Work order
Pictures are not part of the copy. Reproduce all the records exactly.

───── Given records ─────

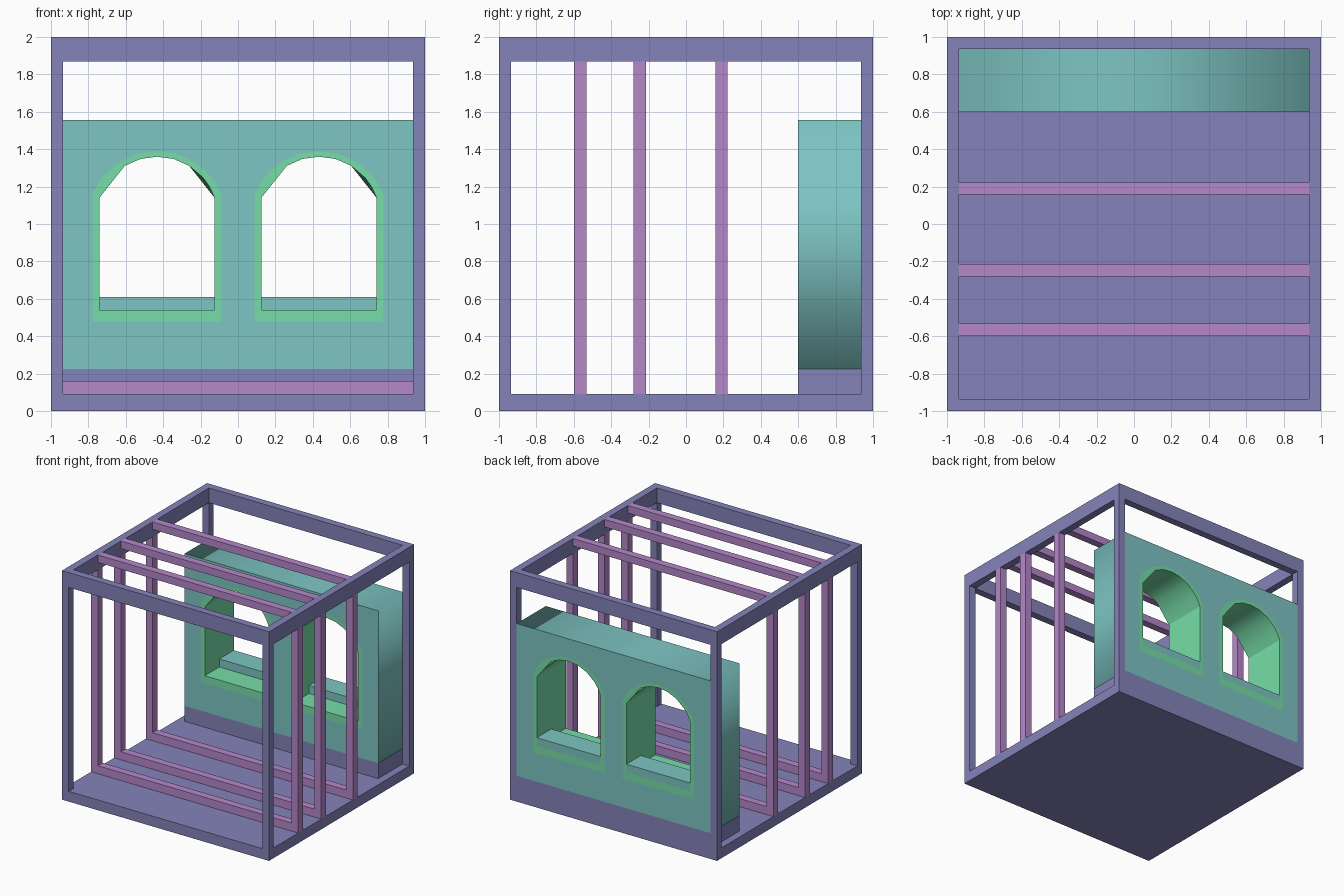
import bpy, bmesh, math

if "Cube" in bpy.data.objects:
    bpy.data.objects.remove(bpy.data.objects["Cube"])


def material(name, hex_rgb):
    m = bpy.data.materials.new(name)
    srgb = [int(hex_rgb[i:i + 2], 16) / 255 for i in (0, 2, 4)]
    m.diffuse_color = [((c + 0.055) / 1.055) ** 2.4 for c in srgb] + [1]
    m.use_nodes = True
    m.node_tree.nodes["Principled BSDF"].inputs["Base Color"].default_value = m.diffuse_color
    return m


PURPLE = material("frame_purple", "8583ba")
PINK = material("strut_pink", "b588ca")
TEAL = material("wall_teal", "7dc5c3")
GREEN = material("casing_green", "77dda8")


def add_mesh(name, bm, mat):
    bmesh.ops.recalc_face_normals(bm, faces=bm.faces)
    me = bpy.data.meshes.new(name)
    bm.to_mesh(me)
    bm.free()
    me.materials.append(mat)
    ob = bpy.data.objects.new(name, me)
    bpy.context.collection.objects.link(ob)
    return ob


def box(name, mat, x, y, z):
    bm = bmesh.new()
    bmesh.ops.create_cube(bm, size=1)
    for v in bm.verts:
        v.co = [lo + (c + 0.5) * (hi - lo) for c, (lo, hi) in zip(v.co, (x, y, z))]
    return add_mesh(name, bm, mat)


IN, FLOOR, BEAM = 0.935, 0.09, 1.87
FRONT, BACK = 0.6, 1.0
SIDES = (((-1, -IN), "left"), ((IN, 1), "right"))
ENDS = (((-1, -IN), "front"), ((IN, 1), "back"))

# Outer frame: floor slab, corner posts, top beams
box("floor", PURPLE, (-1, 1), (-1, 1), (0, FLOOR))
for x, side in SIDES:
    box(f"{side}_top_beam", PURPLE, x, (-IN, IN), (BEAM, 2))
    for y, end in ENDS:
        box(f"{end}_{side}_post", PURPLE, x, y, (FLOOR, BEAM))
for y, end in ENDS:
    box(f"{end}_top_beam", PURPLE, (-1, 1), y, (BEAM, 2))

# Three pink hoops: side struts, floor bars and roof bars
for i, yc in enumerate((-0.565, -0.247, 0.19)):
    y = (yc - 0.033, yc + 0.033)
    for x, side in SIDES:
        box(f"{side}_strut_{i}", PINK, x, y, (FLOOR, BEAM))
    box(f"floor_bar_{i}", PINK, (-IN, IN), y, (FLOOR, 0.16))
    box(f"roof_bar_{i}", PINK, (-IN, IN), y, (1.935, 2))

# Wall base
box("wall_base", PURPLE, (-IN, IN), (FRONT, BACK), (FLOOR, 0.225))


def arch(half, bottom, spring, top, xs, chord=0):
    """Window outline; chord = -1/+1 flattens the lower arc on that side."""
    rise = top - spring
    r = (half * half + rise * rise) / (2 * rise)
    pts = [(-half, bottom)]
    for f in xs:
        x = f * half
        z = top - r + math.sqrt(r * r - x * x)
        if chord and 0.57 < f * chord < 0.99:
            xa = 0.56 * half
            za = top - r + math.sqrt(r * r - xa * xa)
            z = za + (spring - za) * (abs(x) - xa) / (half - xa)
        pts.append((x, z))
    return pts + [(half, bottom)]


XS = (-1, -0.91, -0.8, -0.56, -0.29, 0, 0.29, 0.56, 0.8, 0.91, 1)
OUTER = arch(0.345, 0.475, 1.16, 1.39, XS)
INNER_FRONT = arch(0.308, 0.54, 1.14, 1.36, XS, -1)
INNER_BACK = arch(0.308, 0.54, 1.14, 1.36, XS, 1)
CENTRES = (-0.433, 0.433)

# Wall with two arched holes: filled flat curve, extruded
cu = bpy.data.curves.new("wall", "CURVE")
cu.dimensions, cu.fill_mode, cu.extrude = "2D", "BOTH", (BACK - FRONT) / 2
loops = [[(-IN, 0.225), (IN, 0.225), (IN, 1.555), (-IN, 1.555)]]
loops += [[(x + c, z) for x, z in OUTER] for c in CENTRES]
for pts in loops:
    sp = cu.splines.new("POLY")
    sp.points.add(len(pts) - 1)
    for p, (x, z) in zip(sp.points, pts):
        p.co = (x, z, 0, 1)
    sp.use_cyclic_u = True
cu.materials.append(TEAL)
wall = bpy.data.objects.new("wall", cu)
bpy.context.collection.objects.link(wall)
wall.location.y = (FRONT + BACK) / 2
wall.rotation_euler.x = math.pi / 2
bpy.context.view_layer.objects.active = wall
wall.select_set(True)
bpy.ops.object.convert(target="MESH")

# Window casings (flush ring lining each hole) and sills
for c, side in zip(CENTRES, ("left", "right")):
    bm = bmesh.new()
    rings = [[bm.verts.new((x + c, y, z)) for x, z in pts] for pts, y in
             ((OUTER, FRONT), (INNER_FRONT, FRONT), (INNER_BACK, BACK), (OUTER, BACK))]
    for a, b in zip(rings, rings[1:] + rings[:1]):
        for i in range(len(a)):
            j = (i + 1) % len(a)
            bm.faces.new((a[i], a[j], b[j], b[i]))
    casing = add_mesh(f"{side}_window_casing", bm, GREEN)
    bpy.ops.object.select_all(action="DESELECT")
    casing.select_set(True)
    bpy.context.view_layer.objects.active = casing
    bpy.ops.object.shade_smooth_by_angle(angle=math.radians(30))
    box(f"{side}_window_sill", TEAL, (c - 0.308, c + 0.308), (0.8, BACK), (0.54, 0.61))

─────

Task response
import bpy, bmesh, math

if "Cube" in bpy.data.objects:
    bpy.data.objects.remove(bpy.data.objects["Cube"])


def material(name, hex_rgb):
    m = bpy.data.materials.new(name)
    srgb = [int(hex_rgb[i:i + 2], 16) / 255 for i in (0, 2, 4)]
    m.diffuse_color = [((c + 0.055) / 1.055) ** 2.4 for c in srgb] + [1]
    m.use_nodes = True
    m.node_tree.nodes["Principled BSDF"].inputs["Base Color"].default_value = m.diffuse_color
    return m


PURPLE = material("frame_purple", "8583ba")
PINK = material("strut_pink", "b588ca")
TEAL = material("wall_teal", "7dc5c3")
GREEN = material("casing_green", "77dda8")


def add_mesh(name, bm, mat):
    bmesh.ops.recalc_face_normals(bm, faces=bm.faces)
    me = bpy.data.meshes.new(name)
    bm.to_mesh(me)
    bm.free()
    me.materials.append(mat)
    ob = bpy.data.objects.new(name, me)
    bpy.context.collection.objects.link(ob)
    return ob


def box(name, mat, x, y, z):
    bm = bmesh.new()
    bmesh.ops.create_cube(bm, size=1)
    for v in bm.verts:
        v.co = [lo + (c + 0.5) * (hi - lo) for c, (lo, hi) in zip(v.co, (x, y, z))]
    return add_mesh(name, bm, mat)


IN, FLOOR, BEAM = 0.935, 0.09, 1.87
FRONT, BACK = 0.6, 1.0
SIDES = (((-1, -IN), "left"), ((IN, 1), "right"))
ENDS = (((-1, -IN), "front"), ((IN, 1), "back"))

# Outer frame: floor slab, corner posts, top beams
box("floor", PURPLE, (-1, 1), (-1, 1), (0, FLOOR))
for x, side in SIDES:
    box(f"{side}_top_beam", PURPLE, x, (-IN, IN), (BEAM, 2))
    for y, end in ENDS:
        box(f"{end}_{side}_post", PURPLE, x, y, (FLOOR, BEAM))
for y, end in ENDS:
    box(f"{end}_top_beam", PURPLE, (-1, 1), y, (BEAM, 2))

# Three pink hoops: side struts, floor bars and roof bars
for i, yc in enumerate((-0.565, -0.247, 0.19)):
    y = (yc - 0.033, yc + 0.033)
    for x, side in SIDES:
        box(f"{side}_strut_{i}", PINK, x, y, (FLOOR, BEAM))
    box(f"floor_bar_{i}", PINK, (-IN, IN), y, (FLOOR, 0.16))
    box(f"roof_bar_{i}", PINK, (-IN, IN), y, (1.935, 2))

# Wall base
box("wall_base", PURPLE, (-IN, IN), (FRONT, BACK), (FLOOR, 0.225))


def arch(half, bottom, spring, top, xs, chord=0):
    """Window outline; chord = -1/+1 flattens the lower arc on that side."""
    rise = top - spring
    r = (half * half + rise * rise) / (2 * rise)
    pts = [(-half, bottom)]
    for f in xs:
        x = f * half
        z = top - r + math.sqrt(r * r - x * x)
        if chord and 0.57 < f * chord < 0.99:
            xa = 0.56 * half
            za = top - r + math.sqrt(r * r - xa * xa)
            z = za + (spring - za) * (abs(x) - xa) / (half - xa)
        pts.append((x, z))
    return pts + [(half, bottom)]


XS = (-1, -0.91, -0.8, -0.56, -0.29, 0, 0.29, 0.56, 0.8, 0.91, 1)
OUTER = arch(0.345, 0.475, 1.16, 1.39, XS)
INNER_FRONT = arch(0.308, 0.54, 1.14, 1.36, XS, -1)
INNER_BACK = arch(0.308, 0.54, 1.14, 1.36, XS, 1)
CENTRES = (-0.433, 0.433)

# Wall with two arched holes: filled flat curve, extruded
cu = bpy.data.curves.new("wall", "CURVE")
cu.dimensions, cu.fill_mode, cu.extrude = "2D", "BOTH", (BACK - FRONT) / 2
loops = [[(-IN, 0.225), (IN, 0.225), (IN, 1.555), (-IN, 1.555)]]
loops += [[(x + c, z) for x, z in OUTER] for c in CENTRES]
for pts in loops:
    sp = cu.splines.new("POLY")
    sp.points.add(len(pts) - 1)
    for p, (x, z) in zip(sp.points, pts):
        p.co = (x, z, 0, 1)
    sp.use_cyclic_u = True
cu.materials.append(TEAL)
wall = bpy.data.objects.new("wall", cu)
bpy.context.collection.objects.link(wall)
wall.location.y = (FRONT + BACK) / 2
wall.rotation_euler.x = math.pi / 2
bpy.context.view_layer.objects.active = wall
wall.select_set(True)
bpy.ops.object.convert(target="MESH")

# Window casings (flush ring lining each hole) and sills
for c, side in zip(CENTRES, ("left", "right")):
    bm = bmesh.new()
    rings = [[bm.verts.new((x + c, y, z)) for x, z in pts] for pts, y in
             ((OUTER, FRONT), (INNER_FRONT, FRONT), (INNER_BACK, BACK), (OUTER, BACK))]
    for a, b in zip(rings, rings[1:] + rings[:1]):
        for i in range(len(a)):
            j = (i + 1) % len(a)
            bm.faces.new((a[i], a[j], b[j], b[i]))
    casing = add_mesh(f"{side}_window_casing", bm, GREEN)
    bpy.ops.object.select_all(action="DESELECT")
    casing.select_set(True)
    bpy.context.view_layer.objects.active = casing
    bpy.ops.object.shade_smooth_by_angle(angle=math.radians(30))
    box(f"{side}_window_sill", TEAL, (c - 0.308, c + 0.308), (0.8, BACK), (0.54, 0.61))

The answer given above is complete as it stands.